Moving to Austin six years ago was a great addition to creativity because of all the great players that are there, and maybe it’s a little bit of a monoculture, but that monoculture is willing to step outside of their box. Austin and New Orleans share some similarities in that. You know, New Orleans is all about the New Orleans style of music. Austin is all about honky-tonk—and so is all of Texas, but those kind of players are excited and like a challenge to do more singer-songwriter stuff that has elements of country music. It’s a win, win, win. And that’s what kind of happened on Fables in a Foreign Land.
CPR: Throughout your career, you’ve often worked with collaborators on songwriting. You wrote “Destroying Angels” (from Fables) with Exene Cervenka from X and Shirley Manson from Garbage.
JD: Exene and I got asked to do a tour with Blondie and Garbage and that was a dream. We had just toured with Blondie a few years prior, but I hadn’t really met Shirley Manson and you know, Duke and all the other people in Garbage, but Shirley is very approachable. We were all just hanging out one day and she said we should write a murder ballad. And I was like sure, when you know, Shirley Manson says let’s write a murder ballad, you don’t say, oh no, that’s a terrible idea. Eventually we recorded it with Garbage for a Record Store Day. When I was doing Fables in a Foreign Land, I wanted to reclaim it as more of a traditional folky balance. But it still has all the elements of the original.
CPR: Is there one collaborator over the years that stands out as most memorable?
JD: The best and most favorite is writing 100 or so songs with Exene. That would be probably be my favorite, writing all the songs that I’ve written with her and that I’m writing now, even though it’s sometimes hard to figure out how to make it work.

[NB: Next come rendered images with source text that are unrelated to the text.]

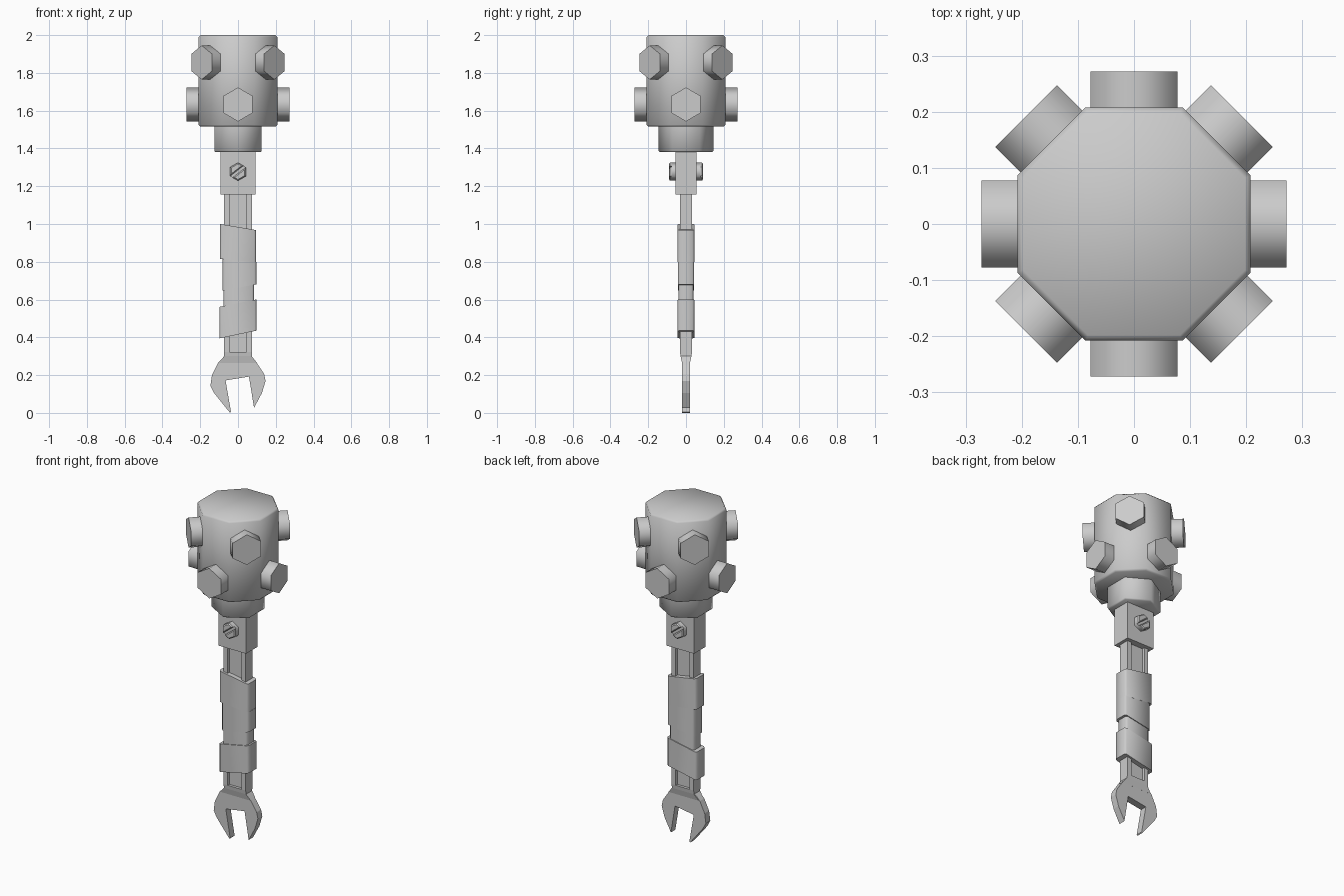
import bpy
import bmesh
from math import sin, cos, pi, radians
from mathutils import Matrix, Vector

cube = bpy.data.objects.get("Cube")
if cube:
    bpy.data.objects.remove(cube, do_unlink=True)

steel = bpy.data.materials.new("plain_grey")
steel.use_nodes = True
grey = (0.6, 0.6, 0.6, 1)
steel.diffuse_color = grey
steel.node_tree.nodes["Principled BSDF"].inputs["Base Color"].default_value = grey


def finish(name, bm, smooth):
    bmesh.ops.recalc_face_normals(bm, faces=bm.faces)
    mesh = bpy.data.meshes.new(name)
    bm.to_mesh(mesh)
    bm.free()
    mesh.materials.append(steel)
    if smooth:
        mesh.polygons.foreach_set("use_smooth", [True] * len(mesh.polygons))
        mesh.set_sharp_from_angle(angle=radians(smooth))
    obj = bpy.data.objects.new(name, mesh)
    bpy.context.collection.objects.link(obj)
    return obj


def prism(name, outline, low, high, matrix=Matrix(), bevel=0, where="caps", smooth=0):
    """Extrude an outline; low and high are heights or functions of the first coordinate."""
    bm = bmesh.new()
    rings = []
    for level in (low, high):
        height = level if callable(level) else (lambda u, h=level: h)
        rings.append([bm.verts.new((u, v, height(u))) for u, v in outline])
    a, b = rings
    n = len(outline)
    caps = [bm.faces.new(a), bm.faces.new(b)]
    sides = [bm.faces.new((a[i], a[(i + 1) % n], b[(i + 1) % n], b[i])) for i in range(n)]
    if bevel:
        if where == "caps":
            edges = {e for f in caps for e in f.edges}
        elif where == "top":
            edges = set(caps[1].edges)
        elif where == "bottom":
            edges = set(caps[0].edges)
        else:
            edges = {e for e in bm.edges if not any(f in caps for f in e.link_faces)}
        bmesh.ops.bevel(bm, geom=list(edges), offset=bevel, segments=1, affect="EDGES")
    bm.transform(matrix)
    return finish(name, bm, smooth)


def ngon(sides, radius, start):
    return [(radius * cos(start + 2 * pi * i / sides), radius * sin(start + 2 * pi * i / sides))
            for i in range(sides)]


def rect(x, y, cx=0):
    return [(cx - x, -y), (cx + x, -y), (cx + x, y), (cx - x, y)]


def outward(angle, z):
    """Local depth points away from the axis, local second coordinate points up."""
    c, s = cos(angle), sin(angle)
    return Matrix(((-s, 0, c, 0), (c, 0, s, 0), (0, 1, 0, z), (0, 0, 0, 1)))


def clip(outline, normal, distance):
    """Keep the part of an outline beyond a line."""
    kept = []
    for i, p in enumerate(outline):
        p, q = Vector(p), Vector(outline[(i + 1) % len(outline)])
        dp, dq = p.dot(normal) - distance, q.dot(normal) - distance
        if dp >= 0:
            kept.append(tuple(p))
        if dp * dq < 0:
            kept.append(tuple(p.lerp(q, dp / (dp - dq))))
    return kept


# Eight-sided mace head and six-sided collar
prism("mace_head", ngon(8, 0.208 / cos(pi / 8), pi / 8), 1.515, 2.0, bevel=0.01, smooth=65)
prism("collar", ngon(6, 0.145, pi / 2), 1.38, 1.52, bevel=0.007, where="bottom", smooth=65)

# Hexagonal studs: low ones on the flat sides, high ones on the diagonals
for i in range(8):
    z = 1.855 if i % 2 else 1.633
    prism(f"head_stud_{i + 1}", ngon(6, 0.09, pi / 2), 0.17, 0.272,
          outward(i * pi / 4, z), smooth=65)

# Sleeve with a slotted hexagonal bolt on front and back
prism("sleeve", rect(0.092, 0.055), 1.155, 1.385)
bolt = ngon(6, 0.048, pi / 2)
slot_normal = Vector((-sin(radians(38)), cos(radians(38))))
for side, angle in (("front", -pi / 2), ("back", pi / 2)):
    place = outward(angle, 1.277)
    prism(f"{side}_bolt", bolt, 0.05, 0.076, place, smooth=65)
    for half, sign in (("upper", 1), ("lower", -1)):
        prism(f"{side}_bolt_{half}_half", clip(bolt, slot_normal * sign, 0.007),
              0.076, 0.09, place, bevel=0.006, where="top")

# Wrench shaft with a long recess on both faces
outer, inner, face, floor = 0.073, 0.046, 0.032, 0.016
half_section = [(-outer, -face), (-inner, -face), (-inner, -floor),
                (inner, -floor), (inner, -face), (outer, -face)]
section = half_section + [(-x, -y) for x, y in half_section]
prism("shaft", section, 0.323, 1.17)

# Tapered shoulder between the shaft and the jaw
bm = bmesh.new()
loops = [[bm.verts.new((x, y, z)) for x, y in rect(w, d)]
         for w, d, z in ((0.1, 0.0212, 0.265), (0.073, 0.029, 0.3), (0.073, 0.032, 0.323))]
bm.faces.new(loops[0])
bm.faces.new(loops[-1])
for a, b in zip(loops, loops[1:]):
    for i in range(4):
        j = (i + 1) % 4
        bm.faces.new((a[i], a[j], b[j], b[i]))
finish("shoulder", bm, 0)

# Open jaw, slightly turned
jaw = [(-0.073, 0.30), (-0.106, 0.265), (-0.138, 0.20), (-0.146, 0.143), (-0.127, 0.106),
       (-0.042, 0.0), (-0.037, 0.005), (-0.066, 0.172), (0.058, 0.192), (0.085, 0.027),
       (0.127, 0.106), (0.146, 0.17), (0.138, 0.207), (0.106, 0.255), (0.073, 0.30)]
prism("jaw", jaw, -0.021, 0.021, outward(-pi / 2, 0))


# Grip wrapping: overlapping slanted bands
def slant(left, right):
    return lambda x: (left + right) / 2 + (right - left) * x / 0.19


bands = [("upper", 0.096, 0.044, 0, (0.815, 0.797), (1.0, 0.968)),
         ("middle", 0.089, 0.0435, 0.008, (0.645, 0.68), (0.82, 0.80)),
         ("inner", 0.081, 0.039, 0.004, (0.55, 0.58), (0.70, 0.70)),
         ("lower", 0.098, 0.044, 0, (0.395, 0.435), (0.562, 0.60))]
for name, half_width, half_depth, centre, bottom, top in bands:
    prism(f"{name}_grip_band", rect(half_width, half_depth, centre),
          slant(*bottom), slant(*top), bevel=0.01, where="sides", smooth=50)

CPR: Let’s talk about your 2016 solo album, The Westerner. What’s the story behind how that record got started? You started working on that with a friend of yours.
JD: Yes, Michael Blake (author of Dances With Wolves). Unfortunately he was in his final days.
CPR: And you started working with producer Howe Gelb. Do you have memories associated with The Westerner in general and other records that you’ve produced—do they take you back to a specific time?
JD: Yes, and that’s where saying they’re like my children actually makes sense. You remember things like these that are milestones. And I think somewhere around The Westerner, I decided, the records are gonna be real. They’re gonna be recorded live and I’m not gonna listen to sirens who say, well if you did this, you might get famous. I’m just gonna do what I want. And if you do that, then you’re usually not disappointed. Then you have reasonable expectations and you know that you made the best records you could. That’s all you really need is—expressing yourself and answering the question, is it real?
The Westerner was special because I did try to tell a story about my friend and his environment. You know, Tucson is a very unique place in that way. And so the record has a lot of imagery and sounds that reflect that. And I did it with another friend who could facilitate that and bring all that color and wind and sand and space to the sound. Because that’s what Howe does.
So yeah, that was unique. It serves whatever project you’re working on to listen to the parameters of, what’s the heart of this? For The Westerner we asked, what’s your story and how are you gonna tell it the best way? Then you have a chance of coming up with something that is a piece that you’ll remember. And that’s always the plan.